Zaxxon Escape is a new mobile title for iOS and Android, published by Sega and developed by Free Range Games. It’s the first official sequel to Sega’s 1982 arcade title Zaxxon, a game that pioneered isometric-perspective gameplay and a fondly-remembered, innovative title from the early days of the medium. The series saw numerous spinoffs and mini-sequels over the years, but Zaxxon Escape is regarded by Sega as the first “true” sequel in the series.

Zaxxon Escape can perhaps be best summed up by the phrase “Temple Run in a spaceship” as the basic premise and structure of the game is almost identical to Imangi’s oft-copied hit. Players take control of a spacecraft as they attempt to flee an exploding enemy base, tilting their device to manoeuvre through gaps in walls, tapping the screen to destroy obstacles and swiping up, down, left and right at marked junctions. Floating coins can be collected as the player flies, and these may subsequently be spent on various powerups, quasi-cheats and visual customizations such as new ships and decals. Coins may also, as always, be acquired via in-app purchase.
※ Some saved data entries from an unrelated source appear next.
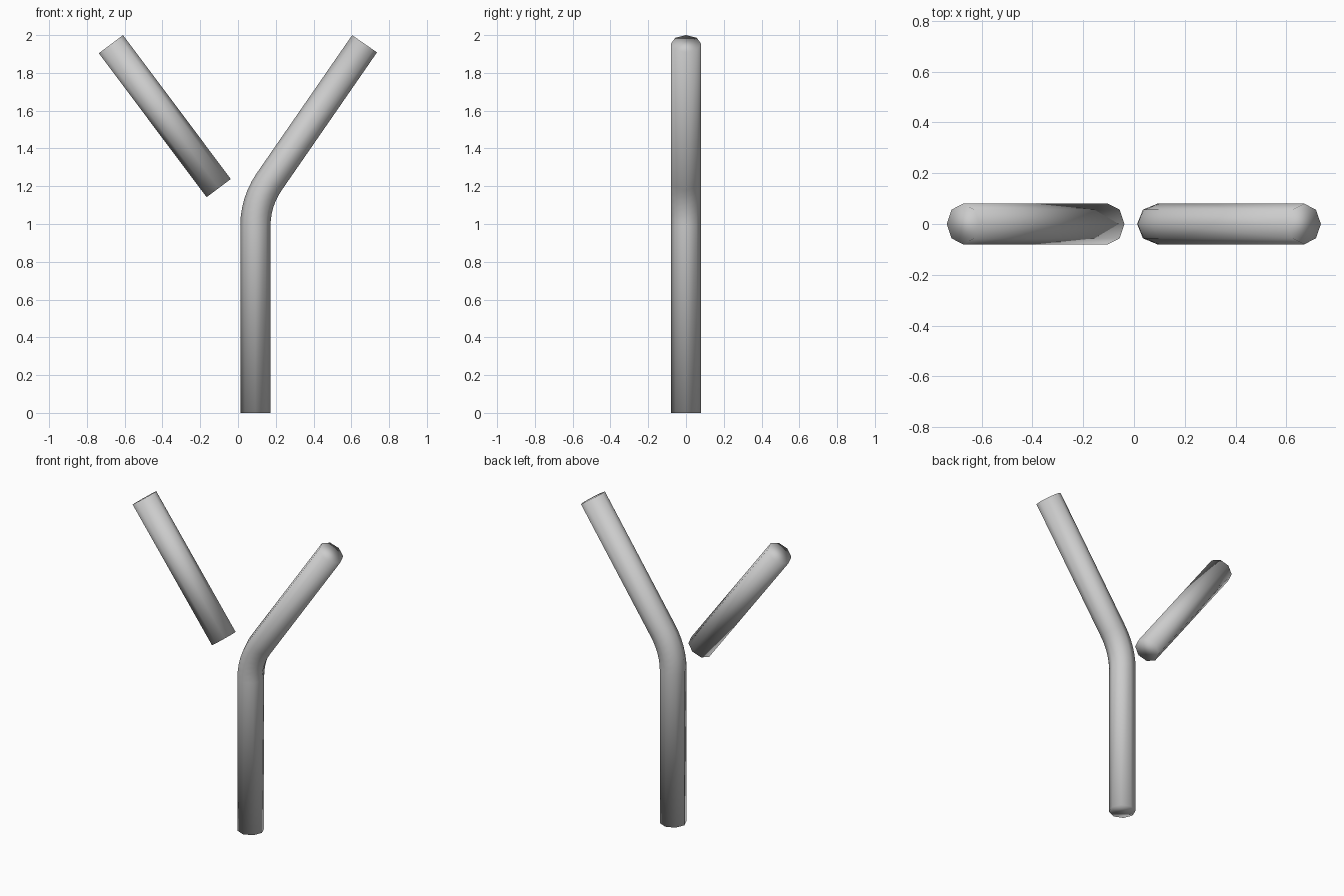
import bpy, bmesh, math
from mathutils import Vector

if "Cube" in bpy.data.objects:
    bpy.data.objects.remove(bpy.data.objects["Cube"])

RADIUS, SIDES = 0.08, 8


def tube(name, path):
    """Capped eight-sided tube swept along a path of (x, z) points."""
    pts = [Vector((x, 0, z)) for x, z in path]
    bm = bmesh.new()
    rings = []
    for i, p in enumerate(pts):
        # Average direction of the neighbouring segments, mitred at bends
        a = (p - pts[i - 1]).normalized() if i > 0 else None
        b = (pts[i + 1] - p).normalized() if i < len(pts) - 1 else None
        t = ((a or b) + (b or a)).normalized()
        side = Vector((t.z, 0, -t.x)) / t.dot(a or b)
        ring = []
        for k in range(SIDES):
            ang = 2 * math.pi * k / SIDES
            offset = side * math.cos(ang) + Vector((0, math.sin(ang), 0))
            ring.append(bm.verts.new(p + offset * RADIUS))
        rings.append(ring)
    for r0, r1 in zip(rings, rings[1:]):
        for k in range(SIDES):
            n = (k + 1) % SIDES
            bm.faces.new((r0[k], r0[n], r1[n], r1[k]))
    bm.faces.new(rings[0][::-1])
    bm.faces.new(rings[-1])
    bmesh.ops.recalc_face_normals(bm, faces=bm.faces[:])
    for f in bm.faces:
        f.smooth = True
    mesh = bpy.data.meshes.new(name)
    bm.to_mesh(mesh)
    bm.free()
    obj = bpy.data.objects.new(name, mesh)
    bpy.context.collection.objects.link(obj)
    return obj


# Bent stem: straight post, rounded bend, slanted arm
BEND, BEND_R, STEM_X, BEND_Z = math.radians(34.8), 0.41, 0.092, 0.99
stem = [(STEM_X, 0)]
for i in range(7):
    a = BEND * i / 6
    stem.append((STEM_X + BEND_R * (1 - math.cos(a)), BEND_Z + BEND_R * math.sin(a)))
stem.append((0.670, 1.954))
tube("bent_stem", stem)

# Detached straight arm on the left
tube("short_arm", [(-0.102, 1.19), (-0.673, 1.952)])
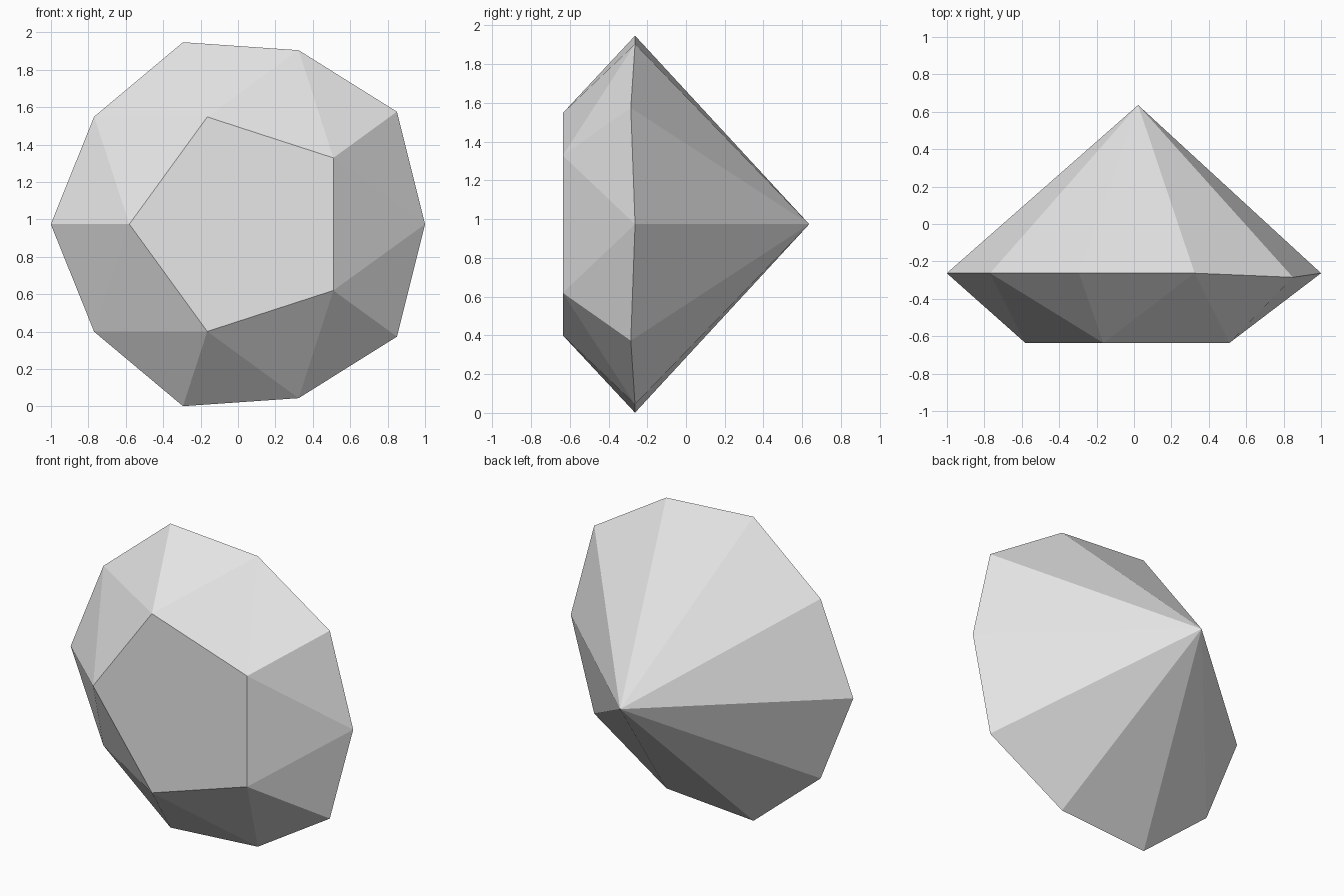
import bpy
import bmesh
from math import sin, cos, radians

cube = bpy.data.objects.get("Cube")
if cube:
    bpy.data.objects.remove(cube, do_unlink=True)

CX, CZ = 0.022, 0.974      # axis of the gem, running front to back
FRONT, GIRDLE, BACK = -0.636, -0.263, 0.636


def ring_point(bm, radius, degrees, y):
    a = radians(degrees)
    return bm.verts.new((CX + radius * cos(a), y, CZ + radius * sin(a)))


def make_material(name, colour):
    mat = bpy.data.materials.new(name)
    mat.use_nodes = True
    mat.diffuse_color = colour
    mat.node_tree.nodes["Principled BSDF"].inputs["Base Color"].default_value = colour
    return mat


bm = bmesh.new()

# Five-sided table, ten-sided girdle and the rear point
table = [ring_point(bm, 0.603, 36 + 72 * k, FRONT) for k in range(5)]
girdle = []
for i in range(10):
    radius = 1.023 if i % 2 else 0.978
    y = -0.285 if i in (1, 9) else GIRDLE
    girdle.append(ring_point(bm, radius, 36 * i, y))
point = bm.verts.new((CX, BACK, CZ))

# Crown: two facets beside each table corner, one along each table edge
bm.faces.new(table)
for k in range(5):
    corner, before, mid, after = table[k], *(girdle[(2 * k + j) % 10] for j in range(3))
    bm.faces.new((corner, before, mid))
    bm.faces.new((corner, mid, after))
    bm.faces.new((corner, after, table[(k + 1) % 5]))

# Pavilion: ten facets meeting at the point
for i in range(10):
    bm.faces.new((girdle[i], point, girdle[(i + 1) % 10]))

bmesh.ops.recalc_face_normals(bm, faces=bm.faces)
mesh = bpy.data.meshes.new("gem")
bm.to_mesh(mesh)
bm.free()
mesh.materials.append(make_material("pale grey", (0.8, 0.8, 0.8, 1)))
gem = bpy.data.objects.new("gem", mesh)
bpy.context.scene.collection.objects.link(gem)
The principle behind Zaxxon Escape is a sound, if unoriginal one. Putting the player in a spacecraft rather than the shoes of a frantically-fleeing humanoid character allows for a few interesting twists on the formula, such as the necessity to rotate the device to fit through awkward gaps, and the fact that junctions can go in four different directions instead of just two. Unfortunately, the execution is left significantly wanting.

Ever since Super Monkey Ball was a launch title on the App Store, Sega’s development teams never seem to have quite mastered the fine art of accelerometer-based control, and Zaxxon Escape is unfortunately no exception. The tilt controls work inconsistently and assume the player is sitting in a particular position, making the game impossible to play when, for example, lying down. There is also no means of adjusting the sensitivity, and playing the game on a tablet device is hugely uncomfortable due to the weight of said device and the range of movement required to play effectively. One Man Left’s iOS title Tilt To Live remains the touchstone for quality tilt controls, and it does this simply by outright asking the player how they are sitting when they play the game — it’s honestly surprising to see how few other mobile games have recognized this as a sensible thing to implement ever since.

The in-game store is very obviously designed to get players opening their wallets for in-app purchases as quickly as possible, as the collection rate of coins in-game is very slow indeed and the items available are quite expensive in comparison. Since Zaxxon Escape is already a paid app, this is unlikely to go down well with the public, as App Store reviewers have been becoming increasingly resistant to “freemium” monetization tactics being used in games that are not free in the first place. To be fair to the game, however, it is not necessary to purchase any of the items in the store to have a relatively enjoyable experience — control issues notwithstanding — but since a number of the in-game “objectives” require that the player purchase and use certain powerups and customization items, it will be impossible for most players to “beat” the game without either a lot of grinding or a hefty amount of in-app purchases.

Gameplay and monetization issues aside, Zaxxon Escape is a well-presented game, with fast, smooth and impressive graphics that give the game a very “arcadey” feel. Background sound, too, is decent quality but ultimately fairly forgettable. Unfortunately, the good presentation of Zaxxon Escape is not enough to make it particularly worth playing when there are numerous other better titles in a similar vein already available. In particular, its twitchy, sometimes unpredictable tilt controls spoil the experience to a significant degree. Moreover, the fact that there are so many other similar “endless running/escape” games available makes it all the more disappointing that Zaxxon Escape doesn’t seem to really make an effort to capture anything that was iconic about the original, highly innovative 1982 arcade title. While the original Zaxxon was a trendsetter, its sequel is sadly just following the herd, it seems.

As a new title, Zaxxon Escape is not yet ranked on our tracking service AppData. Check back shortly to follow its progress through the App Store and Google Play charts.